● Work order:
Read through the lines below and copy the ones holding the string "bmesh".

● Supplied material:
+ + + + +

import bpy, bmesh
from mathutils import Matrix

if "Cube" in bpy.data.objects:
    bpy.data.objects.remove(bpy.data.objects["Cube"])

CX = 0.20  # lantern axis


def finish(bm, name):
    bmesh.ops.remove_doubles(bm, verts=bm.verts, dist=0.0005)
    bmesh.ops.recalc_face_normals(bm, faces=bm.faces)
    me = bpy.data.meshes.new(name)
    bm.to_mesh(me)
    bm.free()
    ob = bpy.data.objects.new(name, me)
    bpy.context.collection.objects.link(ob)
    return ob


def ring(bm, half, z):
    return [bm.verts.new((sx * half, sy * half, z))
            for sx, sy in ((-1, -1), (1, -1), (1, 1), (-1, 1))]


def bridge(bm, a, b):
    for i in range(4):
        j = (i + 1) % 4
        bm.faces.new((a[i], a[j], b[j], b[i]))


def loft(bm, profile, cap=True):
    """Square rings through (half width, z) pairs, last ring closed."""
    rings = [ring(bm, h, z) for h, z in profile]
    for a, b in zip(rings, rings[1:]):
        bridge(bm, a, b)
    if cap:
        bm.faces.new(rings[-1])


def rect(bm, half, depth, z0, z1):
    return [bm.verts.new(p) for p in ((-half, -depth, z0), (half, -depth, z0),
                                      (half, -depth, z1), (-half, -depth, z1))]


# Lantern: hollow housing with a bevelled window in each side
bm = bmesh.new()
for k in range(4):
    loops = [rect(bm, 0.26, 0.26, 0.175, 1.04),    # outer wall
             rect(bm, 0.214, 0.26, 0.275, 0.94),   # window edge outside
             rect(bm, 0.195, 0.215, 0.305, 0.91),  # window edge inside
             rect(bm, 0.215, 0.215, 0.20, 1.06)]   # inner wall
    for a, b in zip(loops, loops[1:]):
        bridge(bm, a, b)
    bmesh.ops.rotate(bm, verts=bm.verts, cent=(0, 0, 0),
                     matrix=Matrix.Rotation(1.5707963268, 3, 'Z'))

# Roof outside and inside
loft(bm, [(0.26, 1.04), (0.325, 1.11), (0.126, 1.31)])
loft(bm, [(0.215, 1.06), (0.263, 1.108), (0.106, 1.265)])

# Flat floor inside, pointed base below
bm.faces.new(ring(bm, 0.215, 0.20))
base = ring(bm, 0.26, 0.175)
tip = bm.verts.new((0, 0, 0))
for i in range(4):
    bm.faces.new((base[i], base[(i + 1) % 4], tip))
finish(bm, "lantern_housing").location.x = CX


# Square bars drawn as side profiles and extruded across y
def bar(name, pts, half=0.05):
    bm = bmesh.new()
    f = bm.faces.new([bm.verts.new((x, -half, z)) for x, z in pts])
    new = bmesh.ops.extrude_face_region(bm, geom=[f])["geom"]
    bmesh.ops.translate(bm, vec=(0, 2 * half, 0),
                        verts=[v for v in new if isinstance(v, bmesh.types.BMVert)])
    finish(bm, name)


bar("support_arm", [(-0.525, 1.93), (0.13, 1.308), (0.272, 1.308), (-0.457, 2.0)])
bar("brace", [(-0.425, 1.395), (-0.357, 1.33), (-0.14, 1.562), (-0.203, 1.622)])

+ + + + +

● Output of the task:
import bpy, bmesh
    bmesh.ops.remove_doubles(bm, verts=bm.verts, dist=0.0005)
    bmesh.ops.recalc_face_normals(bm, faces=bm.faces)
bm = bmesh.new()
    bmesh.ops.rotate(bm, verts=bm.verts, cent=(0, 0, 0),
    bm = bmesh.new()
    new = bmesh.ops.extrude_face_region(bm, geom=[f])["geom"]
    bmesh.ops.translate(bm, vec=(0, 2 * half, 0),
                        verts=[v for v in new if isinstance(v, bmesh.types.BMVert)])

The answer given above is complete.